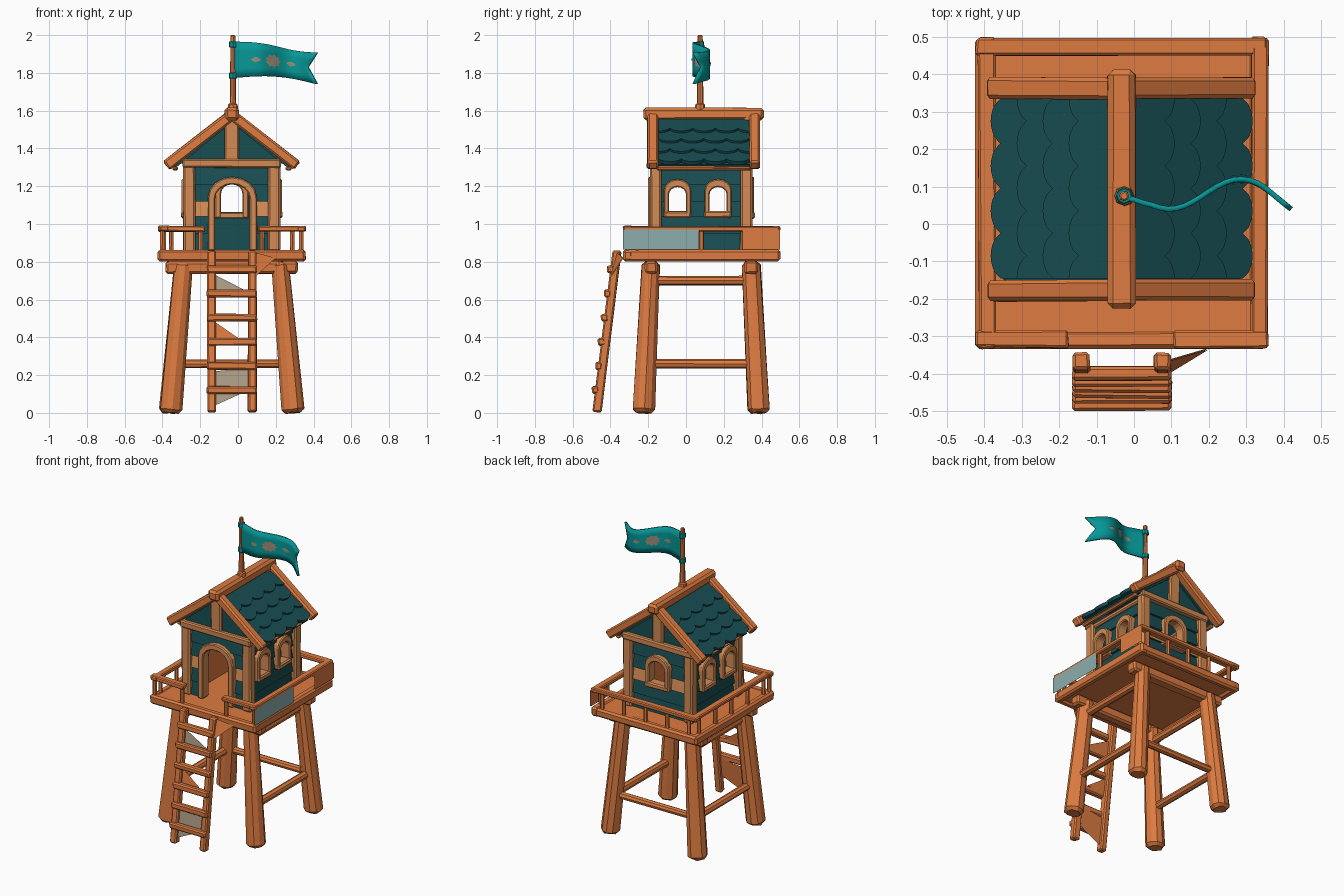
import bpy, bmesh, math, random
from mathutils import Matrix, Vector

random.seed(4)
if "Cube" in bpy.data.objects:
    bpy.data.objects.remove(bpy.data.objects["Cube"])


def material(name, r, g, b):
    m = bpy.data.materials.new(name)
    m.use_nodes = True
    m.diffuse_color = (r, g, b, 1)
    m.node_tree.nodes["Principled BSDF"].inputs["Base Color"].default_value = (r, g, b, 1)
    return m


WOOD = material("orange wood", 0.73, 0.2, 0.052)
TAN = material("tan wood", 0.66, 0.26, 0.09)
TEAL = material("dark teal paint", 0.009, 0.076, 0.085)
CLOTH = material("flag teal", 0.002, 0.31, 0.31)
EMBLEM = material("emblem tan", 0.34, 0.27, 0.19)
PALE = material("pale teal panel", 0.27, 0.42, 0.42)
GREY = material("grey tan panel", 0.42, 0.34, 0.24)
UP = Vector((0, 0, 1))
CX, CY = -0.033, 0.08          # centre of the hut


def finish(name, bm, mat, bevel=0.0, recalc=True):
    if recalc:
        bmesh.ops.recalc_face_normals(bm, faces=bm.faces)
    me = bpy.data.meshes.new(name)
    bm.to_mesh(me)
    bm.free()
    me.materials.append(mat)
    ob = bpy.data.objects.new(name, me)
    bpy.context.collection.objects.link(ob)
    if bevel:
        mod = ob.modifiers.new("worn edges", "BEVEL")
        mod.width, mod.segments = bevel, 1
        mod.limit_method, mod.angle_limit = "ANGLE", math.radians(60)
    return ob


def jitter(bm, amount):
    for v in bm.verts:
        v.co += Vector([random.uniform(-amount, amount) for _ in range(3)])


def log(name, p, q, r1, r2=None, mat=WOOD, sides=8, bevel=0.008):
    p, q = Vector(p), Vector(q)
    bm = bmesh.new()
    rot = (q - p).to_track_quat("Z", "Y").to_matrix().to_4x4()
    bmesh.ops.create_cone(bm, cap_ends=True, segments=sides, radius1=r1, radius2=r2 or r1,
                          depth=(q - p).length, matrix=Matrix.Translation((p + q) / 2) @ rot)
    jitter(bm, r1 * 0.06)
    return finish(name, bm, mat, bevel)


def basis(x, y, z, origin):
    m = Matrix((x, y, z)).transposed().to_4x4()
    m.translation = origin
    return m


def beam(name, p, q, w, h, mat=WOOD, bevel=0.008):
    """Squared timber from p to q, w wide and h high."""
    p, q = Vector(p), Vector(q)
    d = (q - p).normalized()
    side = d.cross(UP).normalized() if abs(d.z) < 0.99 else Vector((1, 0, 0))
    m = basis(side, d, side.cross(d), (p + q) / 2)
    bm = bmesh.new()
    bmesh.ops.create_cube(bm, size=1, matrix=m @ Matrix.Diagonal((w, (q - p).length, h, 1)))
    jitter(bm, 0.003)
    return finish(name, bm, mat, bevel)


def prism(name, pts, depth, m, mat, bevel=0.0):
    """Outline in local XY, thickened evenly along local Z."""
    bm = bmesh.new()
    lo = [bm.verts.new(m @ Vector((x, y, -depth / 2))) for x, y in pts]
    hi = [bm.verts.new(m @ Vector((x, y, depth / 2))) for x, y in pts]
    bm.faces.new(lo[::-1])
    bm.faces.new(hi)
    for i in range(len(pts)):
        j = (i + 1) % len(pts)
        bm.faces.new((lo[i], lo[j], hi[j], hi[i]))
    return finish(name, bm, mat, bevel)


def panel(name, pts, outer, outward):
    """Thin plate with its own colour outside and bare wood inside."""
    for mat, off in ((outer, 0.002), (WOOD, -0.002)):
        bm = bmesh.new()
        face = bm.faces.new([bm.verts.new(Vector(p) + Vector(outward) * off) for p in pts])
        face.normal_update()
        if face.normal.dot(Vector(outward)) * off < 0:
            face.normal_flip()
        finish(name, bm, mat, recalc=False)


def arch(c, hw, z0, z1):
    rise = hw * 0.85
    top = [(c - hw * math.cos(math.pi * i / 8), z1 - rise + rise * math.sin(math.pi * i / 8)) for i in range(9)]
    return [(c - hw, z0)] + top + [(c + hw, z0)]


# Legs, braces and joists
FX, FY, TX, TY = 0.325, 0.305, 0.255, 0.265
for sx in (-1, 1):
    for sy in (-1, 1):
        log("leg", (CX + sx * FX, CY + sy * FY, 0), (CX + sx * TX, CY + sy * TY, 0.8), 0.06, 0.048, sides=10, bevel=0.018)
    for z, k in ((0.26, 0.31), (0.70, 0.27)):
        x = CX + sx * (k - 0.01)
        log("side_brace", (x, CY - k, z), (x, CY + k, z), 0.025)
log("back_brace", (CX - 0.3, CY + 0.29, 0.26), (CX + 0.3, CY + 0.29, 0.26), 0.023)
for y in (CY - 0.265, CY + 0.265):
    beam("joist", (CX - 0.35, y, 0.77), (CX + 0.35, y, 0.77), 0.07, 0.065, bevel=0.012)

# Platform deck with edge boards
X0, X1, Y0, Y1 = -0.423, 0.358, -0.333, 0.498
beam("deck", (CX, Y0 + 0.02, 0.835), (CX, Y1 - 0.02, 0.835), X1 - X0 - 0.04, 0.04)
for y in (Y0 + 0.025, Y1 - 0.025):
    beam("deck_edge", (X0, y, 0.832), (X1, y, 0.832), 0.05, 0.06, bevel=0.012)
for x in (X0 + 0.025, X1 - 0.025):
    beam("deck_edge", (x, Y0, 0.832), (x, Y1, 0.832), 0.05, 0.06, bevel=0.012)

# Railing with posts and side panels
RX0, RX1, RY0, RY1 = X0 + 0.03, X1 - 0.022, Y0 + 0.025, Y1 - 0.025
rails = [((X0, RY0), (-0.175, RY0), 2), ((0.105, RY0), (X1, RY0), 2), ((X0, RY1), (X1, RY1), 5),
         ((RX0, Y0), (RX0, Y1), 5), ((RX1, Y0), (RX1, Y1), 3)]
for a, b, n in rails:
    beam("handrail", (*a, 0.975), (*b, 0.975), 0.045, 0.028, bevel=0.006)
    for i in range(n):
        p = Vector(a).lerp(Vector(b), 0.09 + 0.82 * i / (n - 1))
        log("rail_post", (p.x, p.y, 0.85), (p.x, p.y, 0.965), 0.013, sides=6, bevel=0)
for a, b, mat in ((Y0, 0.07, PALE), (0.3, Y1, WOOD)):
    panel("rail_panel", [(X1, a, 0.865), (X1, a, 0.97), (X1, b, 0.97), (X1, b, 0.865)], mat, (1, 0, 0))

# Ladder
def ladder_y(z):
    return -0.472 + 0.125 * z


for x in (-0.14, 0.075):
    beam("ladder_rail", (x, ladder_y(0.01), 0.005), (x, ladder_y(0.86), 0.86), 0.045, 0.045)
for i in range(6):
    z = 0.12 + 0.128 * i
    beam("ladder_rung", (-0.165, ladder_y(z) - 0.022, z), (0.1, ladder_y(z) - 0.022, z), 0.038, 0.04)
for tri, mat in ((((-0.12, 0.04), (0.055, 0.12), (0.055, 0.24), (-0.12, 0.22)), GREY),
                 (((-0.12, 0.63), (0.055, 0.64), (-0.12, 0.73)), GREY),
                 (((-0.12, 0.38), (0.01, 0.39), (-0.12, 0.48)), WOOD)):
    panel("ladder_back", [(x, ladder_y(z), z) for x, z in tri], mat, (0, -1, 0))
panel("ladder_bracket", [(0.09, -0.4, 0.72), (0.09, -0.365, 0.85), (0.2, Y0, 0.82)], WOOD, (0, -1, 0))

# Clapboard walls with arched openings: direction, distance, half length, openings
WIN = (0.045, 1.065, 1.195, 0.072, 1.238)
BACK_WIN = (0.056, 1.06, 1.21, 0.09, 1.25)
DOOR = (0.092, 0.8, 1.21, 0.13, 1.25)
boards = [0.855, 0.95, 1.04, 1.12, 1.21, 1.31]
walls = [("front", (0, -1, 0), 0.235, 0.225, [(0.003, DOOR)]),
         ("back", (0, 1, 0), 0.235, 0.225, [(0, BACK_WIN)]),
         ("left", (1, 0, 0), 0.22, 0.235, [(-0.125, WIN), (0.09, WIN)]),
         ("right", (-1, 0, 0), 0.22, 0.235, [(0.125, WIN), (-0.09, WIN)])]
for label, n, dist, half, holes in walls:
    n = Vector(n)
    t = UP.cross(n)
    origin = Vector((CX, CY, 0)) + n * dist
    face = basis(t, UP, n, origin)
    outline = [(-0.02, boards[-1]), (-0.02, boards[0])]
    for lo, hi in zip(boards, boards[1:]):
        outline += [(0.018, lo), (0.004, hi)]
    wall = prism(label + "_wall", outline, 2 * half, basis(n, UP, n.cross(UP), origin), TEAL)
    for c, (hw, z0, z1, ow, oz) in holes:
        cutter = prism("cutter", arch(c, hw + 0.008, z0, z1 + 0.006), 0.2, face, TEAL)
        cutter.hide_render = True
        mod = wall.modifiers.new("opening", "BOOLEAN")
        mod.operation, mod.solver, mod.object = "DIFFERENCE", "EXACT", cutter
        bpy.context.view_layer.objects.active = wall
        bpy.ops.object.modifier_apply(modifier=mod.name)
        bpy.data.objects.remove(cutter)
        # Arched frame and sill
        base = z0 - 0.03 if z0 > 1 else 0.86
        trim = arch(c, ow, base, oz) + arch(c, hw, base, z1)[::-1]
        prism(label + "_frame", trim, 0.07, face @ Matrix.Translation((0, 0, 0.01)), TAN, 0.006)
        if z0 > 1:
            beam(label + "_sill", face @ Vector((c - ow, z0 - 0.015, 0.012)),
                 face @ Vector((c + ow, z0 - 0.015, 0.012)), 0.072, 0.035, TAN)
    # Tan belt board on the end walls, bare wood inside the side walls
    wall.data.materials.clear()
    for m in (TEAL, TAN, WOOD):
        wall.data.materials.append(m)
    for p in wall.data.polygons:
        p.material_index = 0
        if n.y and 1.041 < p.center.z < 1.119 and p.normal.dot(n) > 0.5:
            p.material_index = 1
        elif n.x and p.normal.dot(n) < -0.9:
            p.material_index = 2

# Corner posts and wall plates
for sx in (-1, 1):
    for sy in (-1, 1):
        x, y = CX + sx * 0.225, CY + sy * 0.24
        beam("corner_post", (x, y, 0.855), (x, y, 1.32), 0.064, 0.064, TAN, 0.01)
    beam("side_plate", (CX + sx * 0.22, CY - 0.24, 1.305), (CX + sx * 0.22, CY + 0.24, 1.305), 0.05, 0.03, TAN)

# Gables, king posts and barge boards
for sy in (-1, 1):
    y = CY + sy * 0.235
    beam("tie_beam", (CX - 0.26, y + sy * 0.015, 1.32), (CX + 0.26, y + sy * 0.015, 1.32), 0.06, 0.045, TAN)
    prism("gable", [(-0.27, 1.32), (0.27, 1.32), (0, 1.54)], 0.03,
          basis(Vector((1, 0, 0)), UP, Vector((0, -1, 0)), (CX, y, 0)), TEAL)
    beam("king_post", (CX, y + sy * 0.015, 1.33), (CX, y + sy * 0.015, 1.57), 0.08, 0.045, TAN)
    for sx in (-1, 1):
        yb = 0.093 + sy * 0.27
        beam("barge_board", (CX, yb, 1.58), (CX + sx * 0.347, yb, 1.308), 0.058, 0.055, bevel=0.01)
beam("ridge_beam", (CX, -0.225, 1.582), (CX, 0.412, 1.582), 0.075, 0.07, bevel=0.015)

# Roof slabs with overlapping scalloped shingle rows
A = math.atan2(0.265, 0.34)
for s in (-1, 1):
    u = Vector((-s * math.cos(A), 0, math.sin(A)))
    n = Vector((s * math.sin(A), 0, math.cos(A)))
    roof = basis(u.cross(n), u, n, (CX, 0.095, 1.56))
    prism("roof_slab", [(-0.245, -0.4), (0.245, -0.4), (0.245, 0), (-0.245, 0)], 0.025,
          roof @ Matrix.Translation((0, 0, -0.012)), TEAL)
    beam("eave_board", roof @ Vector((-0.25, -0.4, -0.025)), roof @ Vector((0.25, -0.4, -0.025)), 0.03, 0.022)
    for k in range(4):
        length, steps = 0.15, 32
        lower = [(-0.24 + 0.48 * i / steps,
                  -length + 0.03 * (1 - abs(math.sin(math.pi * (4 * i / steps + 0.5 * (k % 2)))) ** 0.6))
                 for i in range(steps + 1)]
        top = -0.27 + 0.088 * k
        m = roof @ Matrix.Translation((0, top, 0.003)) @ Matrix.Rotation(-0.14, 4, "X")
        prism("shingle_row", lower + [(0.24, min(0, -top)), (-0.24, min(0, -top))], 0.02, m, TEAL)

# Flagpole with cloth ties
PX, PY = -0.026, 0.075
log("flagpole", (PX, PY, 1.58), (PX, PY, 2.0), 0.018, 0.013, bevel=0.004)
log("pole_collar", (PX, PY, 1.6), (PX, PY, 1.64), 0.028, 0.024)
for z in (1.785, 1.95):
    log("flag_tie", (PX, PY, z - 0.016), (PX, PY, z + 0.016), 0.022, mat=CLOTH, bevel=0.003)


# Waving swallow-tailed flag
def flag_point(x, v, off=0.0):
    k = x / 0.42
    top = 1.965 - 0.055 * k + 0.008 * math.sin(6 * k)
    low = 1.775 + 0.022 * math.sin(math.pi * k) - 0.035 * k
    y = 0.08 + 0.04 * math.sin(2 * math.pi * (x - 0.19) / 0.38)
    y -= 0.3 * max(0, 0.05 - x) + 0.2 * max(0, x - 0.34)
    return Vector((x, y + off, low + (top - low) * v))


bm = bmesh.new()
COLS, ROWS = 20, 4
grid = []
for i in range(COLS + 1):
    col = []
    for j in range(ROWS + 1):
        v = j / ROWS
        end = 0.42 - 0.05 * (1 - abs(2 * v - 1))
        col.append(bm.verts.new(flag_point(-0.02 + (end + 0.02) * i / COLS, v)))
    grid.append(col)
for i in range(COLS):
    for j in range(ROWS):
        bm.faces.new((grid[i][j], grid[i + 1][j], grid[i + 1][j + 1], grid[i][j + 1]))
flag = finish("flag", bm, CLOTH)
solid = flag.modifiers.new("thickness", "SOLIDIFY")
solid.thickness, solid.offset = 0.014, 0
for p in flag.data.polygons:
    p.use_smooth = True

# Emblem patches on both flag faces: centre, half width, half height, points
for side in (-1, 1):
    for cx, w, h, n in ((0.185, 0.042, 0.22, 9), (0.095, 0.028, 0.085, 4), (0.28, 0.028, 0.085, 4)):
        bm = bmesh.new()
        hub = bm.verts.new(flag_point(cx, 0.5, side * 0.012))
        rim = []
        for i in range(2 * n):
            a, r = math.pi * i / n, 1 if i % 2 == 0 else 0.76
            rim.append(bm.verts.new(flag_point(cx + w * r * math.cos(a), 0.5 + h * r * math.sin(a), side * 0.012)))
        for i in range(2 * n):
            tri = (hub, rim[i], rim[(i + 1) % (2 * n)])
            bm.faces.new(tri if side < 0 else tri[::-1])
        finish("flag_emblem", bm, EMBLEM, recalc=False)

- **Exercise directions**: Begin at the top of the records above and retype each line exactly until the line containing "m.diffuse_color = (r, g, b, 1)", which is included. Skip all pictures.

- **Your solution**:
import bpy, bmesh, math, random
from mathutils import Matrix, Vector

random.seed(4)
if "Cube" in bpy.data.objects:
    bpy.data.objects.remove(bpy.data.objects["Cube"])


def material(name, r, g, b):
    m = bpy.data.materials.new(name)
    m.use_nodes = True
    m.diffuse_color = (r, g, b, 1)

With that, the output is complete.